Wisconsin gun advocates joined nationwide rallies in support of gun rights.
The group Wisconsin Guns Across America held a peaceful rally Saturday outside the Capitol in Madison.
Capitol police spokeswoman Stephanie Marquis said an estimated 500 to 600 people showed up and there were no issues.
The Facebook page for the event called it a “peaceful picketing protest.”
Pictures posted on the page showed people holding signs like “Know Guns Know Freedom.”
The rally is one of many slated to take place on state capitols across the country thanks to a loosely organized campaign via social media. The rallies were sponsors by the Washington D.C.-based group Political Media.
Meanwhile, the annual Janesville Gun Show took place over the weekend with organizers citing a quadrupling in attendance, with an estimated 60 percent of attendees saying they had never been to a gun show before.
“People are buying anything they’re talking about banning,” said Pucci.
Despite concerns, Pucci said most criminals aren’t getting weapons from gun shows.
“So when you come into the show, 17 of the dealers you’re going to deal with are going to do background checks,” said Pucci. “48 hour waiting period on hand guns. And you can’t get a gun until you pass the background check.”
Pucci said the issue of gun violence reaches beyond what happened last month in Newtown, Conn.
“We had a bunch of white kids at an affluent school. This guy went in and goes crazy. That same day, we had 9 kids shot in Chicago. Nobody cared about that. On an average day in the United States, almost 100 kids get shot in gang incidents, but they’re black, Hispanic, and Asian, nobody cares about it,” said Pucci.
Gun enthusiasts in attendance were split as to whether or not banning certain weapons will help stem gun violence.

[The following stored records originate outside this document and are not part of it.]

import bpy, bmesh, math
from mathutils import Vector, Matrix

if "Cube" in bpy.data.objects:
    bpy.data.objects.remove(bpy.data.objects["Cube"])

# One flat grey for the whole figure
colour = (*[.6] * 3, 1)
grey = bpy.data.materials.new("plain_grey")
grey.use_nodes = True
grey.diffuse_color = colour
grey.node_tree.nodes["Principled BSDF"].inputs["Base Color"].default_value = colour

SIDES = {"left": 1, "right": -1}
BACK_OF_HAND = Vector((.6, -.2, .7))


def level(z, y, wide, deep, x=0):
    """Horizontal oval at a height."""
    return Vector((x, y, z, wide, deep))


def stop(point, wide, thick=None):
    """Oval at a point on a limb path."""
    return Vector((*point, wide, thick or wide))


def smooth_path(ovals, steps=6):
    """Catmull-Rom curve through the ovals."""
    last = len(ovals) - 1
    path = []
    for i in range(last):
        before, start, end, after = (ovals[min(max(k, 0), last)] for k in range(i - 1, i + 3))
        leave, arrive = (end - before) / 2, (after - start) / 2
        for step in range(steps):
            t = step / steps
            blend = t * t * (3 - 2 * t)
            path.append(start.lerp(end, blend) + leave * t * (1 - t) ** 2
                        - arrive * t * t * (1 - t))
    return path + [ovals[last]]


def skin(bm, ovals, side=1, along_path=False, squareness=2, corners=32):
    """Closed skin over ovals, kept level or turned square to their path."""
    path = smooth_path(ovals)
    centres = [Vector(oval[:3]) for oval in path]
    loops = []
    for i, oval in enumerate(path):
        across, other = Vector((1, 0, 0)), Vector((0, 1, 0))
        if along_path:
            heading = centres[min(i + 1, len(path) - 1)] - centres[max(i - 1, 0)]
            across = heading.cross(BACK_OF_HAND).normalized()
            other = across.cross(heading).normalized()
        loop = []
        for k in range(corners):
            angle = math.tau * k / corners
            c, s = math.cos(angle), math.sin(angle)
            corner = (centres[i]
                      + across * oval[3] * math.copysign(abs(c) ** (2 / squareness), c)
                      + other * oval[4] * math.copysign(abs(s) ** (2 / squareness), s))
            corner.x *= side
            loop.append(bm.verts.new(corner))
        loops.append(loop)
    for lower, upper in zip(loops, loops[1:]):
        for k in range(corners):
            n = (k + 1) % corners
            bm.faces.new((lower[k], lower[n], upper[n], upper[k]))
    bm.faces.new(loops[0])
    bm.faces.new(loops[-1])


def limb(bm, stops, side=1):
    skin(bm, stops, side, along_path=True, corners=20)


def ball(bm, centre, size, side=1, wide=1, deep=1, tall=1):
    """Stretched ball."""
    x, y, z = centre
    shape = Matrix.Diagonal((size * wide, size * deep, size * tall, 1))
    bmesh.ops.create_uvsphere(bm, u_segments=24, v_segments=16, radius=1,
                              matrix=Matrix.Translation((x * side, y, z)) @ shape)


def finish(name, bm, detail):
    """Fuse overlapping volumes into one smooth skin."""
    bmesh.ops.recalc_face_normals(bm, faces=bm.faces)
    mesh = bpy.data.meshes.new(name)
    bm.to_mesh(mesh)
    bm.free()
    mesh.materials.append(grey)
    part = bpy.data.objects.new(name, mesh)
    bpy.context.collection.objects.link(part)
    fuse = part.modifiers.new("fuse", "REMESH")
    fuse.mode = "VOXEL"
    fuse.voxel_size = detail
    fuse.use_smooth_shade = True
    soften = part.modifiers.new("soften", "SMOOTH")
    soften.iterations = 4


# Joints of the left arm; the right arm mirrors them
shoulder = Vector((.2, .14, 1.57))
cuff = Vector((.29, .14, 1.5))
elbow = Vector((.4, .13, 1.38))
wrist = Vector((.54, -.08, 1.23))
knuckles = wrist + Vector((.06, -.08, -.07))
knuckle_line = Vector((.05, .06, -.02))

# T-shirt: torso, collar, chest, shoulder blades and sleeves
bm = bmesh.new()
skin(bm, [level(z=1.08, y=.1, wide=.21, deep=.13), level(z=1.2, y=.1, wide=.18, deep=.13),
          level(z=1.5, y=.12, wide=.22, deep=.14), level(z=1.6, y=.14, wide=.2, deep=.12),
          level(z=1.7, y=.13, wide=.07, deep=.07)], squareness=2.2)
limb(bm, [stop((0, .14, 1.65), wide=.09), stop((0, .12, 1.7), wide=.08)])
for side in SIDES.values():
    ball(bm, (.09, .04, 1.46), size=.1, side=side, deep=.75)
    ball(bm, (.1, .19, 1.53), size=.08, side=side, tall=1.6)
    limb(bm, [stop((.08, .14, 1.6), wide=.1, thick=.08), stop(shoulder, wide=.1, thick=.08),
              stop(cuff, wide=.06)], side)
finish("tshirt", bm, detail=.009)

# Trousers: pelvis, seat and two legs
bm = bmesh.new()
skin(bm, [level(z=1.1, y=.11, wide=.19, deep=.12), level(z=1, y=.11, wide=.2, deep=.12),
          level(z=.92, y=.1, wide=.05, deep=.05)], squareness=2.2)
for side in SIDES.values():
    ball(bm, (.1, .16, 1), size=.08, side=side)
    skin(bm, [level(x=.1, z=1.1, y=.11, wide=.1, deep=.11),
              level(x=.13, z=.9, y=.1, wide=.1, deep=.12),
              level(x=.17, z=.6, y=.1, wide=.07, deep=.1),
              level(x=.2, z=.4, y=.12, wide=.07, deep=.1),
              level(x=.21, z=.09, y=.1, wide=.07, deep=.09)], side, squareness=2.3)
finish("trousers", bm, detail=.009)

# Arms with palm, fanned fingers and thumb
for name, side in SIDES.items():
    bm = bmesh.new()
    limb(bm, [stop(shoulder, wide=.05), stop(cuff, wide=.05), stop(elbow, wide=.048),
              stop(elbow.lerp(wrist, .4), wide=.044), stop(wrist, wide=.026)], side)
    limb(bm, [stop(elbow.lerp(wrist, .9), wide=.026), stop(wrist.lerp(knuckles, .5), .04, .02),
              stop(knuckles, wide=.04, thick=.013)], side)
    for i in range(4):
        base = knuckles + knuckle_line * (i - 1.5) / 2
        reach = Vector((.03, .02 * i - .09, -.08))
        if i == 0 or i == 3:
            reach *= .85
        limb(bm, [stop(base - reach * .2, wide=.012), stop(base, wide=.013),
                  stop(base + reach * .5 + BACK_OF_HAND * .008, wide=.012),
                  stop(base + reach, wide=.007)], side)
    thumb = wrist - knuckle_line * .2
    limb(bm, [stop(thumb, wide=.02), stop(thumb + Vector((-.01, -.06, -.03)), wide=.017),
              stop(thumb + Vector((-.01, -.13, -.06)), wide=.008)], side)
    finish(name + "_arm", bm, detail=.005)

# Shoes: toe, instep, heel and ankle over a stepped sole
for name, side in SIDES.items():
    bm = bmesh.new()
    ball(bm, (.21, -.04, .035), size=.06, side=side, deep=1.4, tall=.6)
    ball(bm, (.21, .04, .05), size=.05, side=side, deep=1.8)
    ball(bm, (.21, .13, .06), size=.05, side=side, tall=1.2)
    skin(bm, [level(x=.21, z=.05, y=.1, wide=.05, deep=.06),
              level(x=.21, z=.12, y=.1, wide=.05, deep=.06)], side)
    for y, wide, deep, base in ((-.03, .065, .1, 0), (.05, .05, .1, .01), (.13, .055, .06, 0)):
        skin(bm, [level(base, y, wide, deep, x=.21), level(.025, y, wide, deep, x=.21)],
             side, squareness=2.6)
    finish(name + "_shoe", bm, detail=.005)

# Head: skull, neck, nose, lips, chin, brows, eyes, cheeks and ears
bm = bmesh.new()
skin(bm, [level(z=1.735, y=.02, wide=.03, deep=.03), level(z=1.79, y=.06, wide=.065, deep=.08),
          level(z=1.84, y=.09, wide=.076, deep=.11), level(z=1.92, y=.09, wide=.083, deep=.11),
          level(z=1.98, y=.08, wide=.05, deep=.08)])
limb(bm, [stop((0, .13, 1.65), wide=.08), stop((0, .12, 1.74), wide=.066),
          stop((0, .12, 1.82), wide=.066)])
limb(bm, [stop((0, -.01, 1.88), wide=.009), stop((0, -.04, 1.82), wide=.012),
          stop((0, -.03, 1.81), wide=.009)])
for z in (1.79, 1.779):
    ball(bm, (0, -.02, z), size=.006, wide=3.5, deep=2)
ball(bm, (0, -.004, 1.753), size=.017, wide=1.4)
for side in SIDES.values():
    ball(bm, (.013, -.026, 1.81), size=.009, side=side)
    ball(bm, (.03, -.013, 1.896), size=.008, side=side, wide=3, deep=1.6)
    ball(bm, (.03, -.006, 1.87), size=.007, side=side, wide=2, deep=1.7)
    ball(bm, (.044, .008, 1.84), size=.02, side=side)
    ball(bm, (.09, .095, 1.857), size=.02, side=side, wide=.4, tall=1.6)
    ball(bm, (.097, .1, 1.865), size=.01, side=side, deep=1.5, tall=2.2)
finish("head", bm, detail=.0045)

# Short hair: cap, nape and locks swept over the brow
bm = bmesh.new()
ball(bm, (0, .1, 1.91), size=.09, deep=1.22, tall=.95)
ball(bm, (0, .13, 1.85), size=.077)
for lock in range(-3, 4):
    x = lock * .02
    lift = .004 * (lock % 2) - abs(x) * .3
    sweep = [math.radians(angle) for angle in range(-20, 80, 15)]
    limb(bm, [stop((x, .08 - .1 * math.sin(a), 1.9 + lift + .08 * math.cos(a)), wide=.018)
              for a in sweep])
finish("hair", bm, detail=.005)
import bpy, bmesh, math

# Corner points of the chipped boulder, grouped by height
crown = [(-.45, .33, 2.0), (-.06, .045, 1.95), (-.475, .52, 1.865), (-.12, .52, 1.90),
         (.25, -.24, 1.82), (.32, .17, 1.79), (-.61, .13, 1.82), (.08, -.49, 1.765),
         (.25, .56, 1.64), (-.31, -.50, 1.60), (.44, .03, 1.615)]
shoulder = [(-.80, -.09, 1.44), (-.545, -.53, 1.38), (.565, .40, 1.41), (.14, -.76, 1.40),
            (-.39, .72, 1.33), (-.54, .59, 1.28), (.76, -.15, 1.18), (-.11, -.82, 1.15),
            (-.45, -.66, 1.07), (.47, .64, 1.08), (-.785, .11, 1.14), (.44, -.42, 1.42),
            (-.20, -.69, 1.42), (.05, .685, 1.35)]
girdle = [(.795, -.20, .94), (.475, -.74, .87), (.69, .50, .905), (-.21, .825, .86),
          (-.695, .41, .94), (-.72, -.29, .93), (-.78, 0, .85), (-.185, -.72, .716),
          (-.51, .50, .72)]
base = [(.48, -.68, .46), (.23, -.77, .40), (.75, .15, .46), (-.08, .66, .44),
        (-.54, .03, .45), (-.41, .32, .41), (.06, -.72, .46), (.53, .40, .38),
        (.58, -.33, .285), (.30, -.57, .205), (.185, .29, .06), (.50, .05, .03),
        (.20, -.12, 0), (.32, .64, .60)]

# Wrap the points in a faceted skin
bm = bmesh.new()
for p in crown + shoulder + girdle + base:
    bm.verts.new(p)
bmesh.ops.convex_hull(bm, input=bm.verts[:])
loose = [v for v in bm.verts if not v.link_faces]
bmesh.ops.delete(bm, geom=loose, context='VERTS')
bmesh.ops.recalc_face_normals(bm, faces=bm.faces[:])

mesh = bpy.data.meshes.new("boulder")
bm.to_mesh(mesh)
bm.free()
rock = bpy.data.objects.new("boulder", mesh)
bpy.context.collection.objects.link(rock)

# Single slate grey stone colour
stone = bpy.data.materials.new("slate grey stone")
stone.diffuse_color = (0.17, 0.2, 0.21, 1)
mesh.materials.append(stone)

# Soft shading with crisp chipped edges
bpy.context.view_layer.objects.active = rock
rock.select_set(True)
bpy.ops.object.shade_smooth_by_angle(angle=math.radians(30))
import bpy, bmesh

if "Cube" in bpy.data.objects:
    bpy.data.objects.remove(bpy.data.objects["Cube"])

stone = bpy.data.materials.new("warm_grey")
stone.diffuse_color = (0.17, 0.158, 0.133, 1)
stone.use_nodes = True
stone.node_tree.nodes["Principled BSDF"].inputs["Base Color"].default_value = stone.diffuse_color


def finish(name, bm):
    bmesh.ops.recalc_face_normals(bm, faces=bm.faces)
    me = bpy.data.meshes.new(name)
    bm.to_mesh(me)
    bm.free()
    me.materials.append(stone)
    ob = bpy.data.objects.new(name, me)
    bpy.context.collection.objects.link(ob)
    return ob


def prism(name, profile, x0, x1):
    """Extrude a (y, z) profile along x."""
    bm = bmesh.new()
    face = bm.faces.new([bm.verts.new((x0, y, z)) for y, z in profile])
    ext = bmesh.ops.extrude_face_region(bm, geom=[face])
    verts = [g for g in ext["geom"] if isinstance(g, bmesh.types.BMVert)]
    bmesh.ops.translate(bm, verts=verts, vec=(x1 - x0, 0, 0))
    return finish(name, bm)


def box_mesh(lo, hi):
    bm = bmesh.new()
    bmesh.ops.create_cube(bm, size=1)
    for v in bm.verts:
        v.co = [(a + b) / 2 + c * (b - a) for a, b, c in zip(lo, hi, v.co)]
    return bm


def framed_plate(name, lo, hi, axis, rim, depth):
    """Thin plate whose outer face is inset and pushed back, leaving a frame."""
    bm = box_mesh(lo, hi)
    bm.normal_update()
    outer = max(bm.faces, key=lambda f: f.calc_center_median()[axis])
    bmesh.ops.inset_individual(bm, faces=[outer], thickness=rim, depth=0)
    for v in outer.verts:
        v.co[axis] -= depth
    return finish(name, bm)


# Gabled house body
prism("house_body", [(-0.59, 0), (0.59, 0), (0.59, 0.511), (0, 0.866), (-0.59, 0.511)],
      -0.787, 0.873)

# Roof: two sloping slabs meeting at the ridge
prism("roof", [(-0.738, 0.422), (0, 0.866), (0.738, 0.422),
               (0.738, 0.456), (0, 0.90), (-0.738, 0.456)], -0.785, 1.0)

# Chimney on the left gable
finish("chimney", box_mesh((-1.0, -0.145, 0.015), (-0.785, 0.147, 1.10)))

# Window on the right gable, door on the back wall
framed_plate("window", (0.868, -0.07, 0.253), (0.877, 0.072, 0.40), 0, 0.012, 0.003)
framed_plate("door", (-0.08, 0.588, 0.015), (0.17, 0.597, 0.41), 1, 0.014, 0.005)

“This is my own personal opinion,” said attendee Patrick Wuksinich. “I don’t want those around really, but to have those smaller caliber guns, revolvers, I think it’s just fine.”
“They’re threatening to take something away from innocent people and that’s not right,” countered attendee Charles Warrick. “They’re punishing everyone for some people who aren’t responsible with weapons.”
Pucci has been hosting gun shows since 1988 and says people – not guns – are the problem.
“We need to have a system where people who have problems, we find out about it and they don’t have access to weapons,” said Pucci.
Pucci reported an assault rifle would have cost about $900 just a few months ago.
Now the price for each is well over $2,000.
The Janesville Gun Show continues through Sunday at the Rock County Fairgrounds in Janesville.
Meanwhile, five people around the nation were injured at three different gun shows.
Three people were injured in North Carolina when a gun accidentally went off.
Officials said a man brought out a shotgun from its case when it fired.
Another man shot himself in Indiana, and in Ohio, a man was checking out a gun he had just bought when he pulled the trigger.
A bullet had been left in the gun’s chamber, wounding a friend.
All victims were taken to local hospitals, and all three incidents have been declared accidents.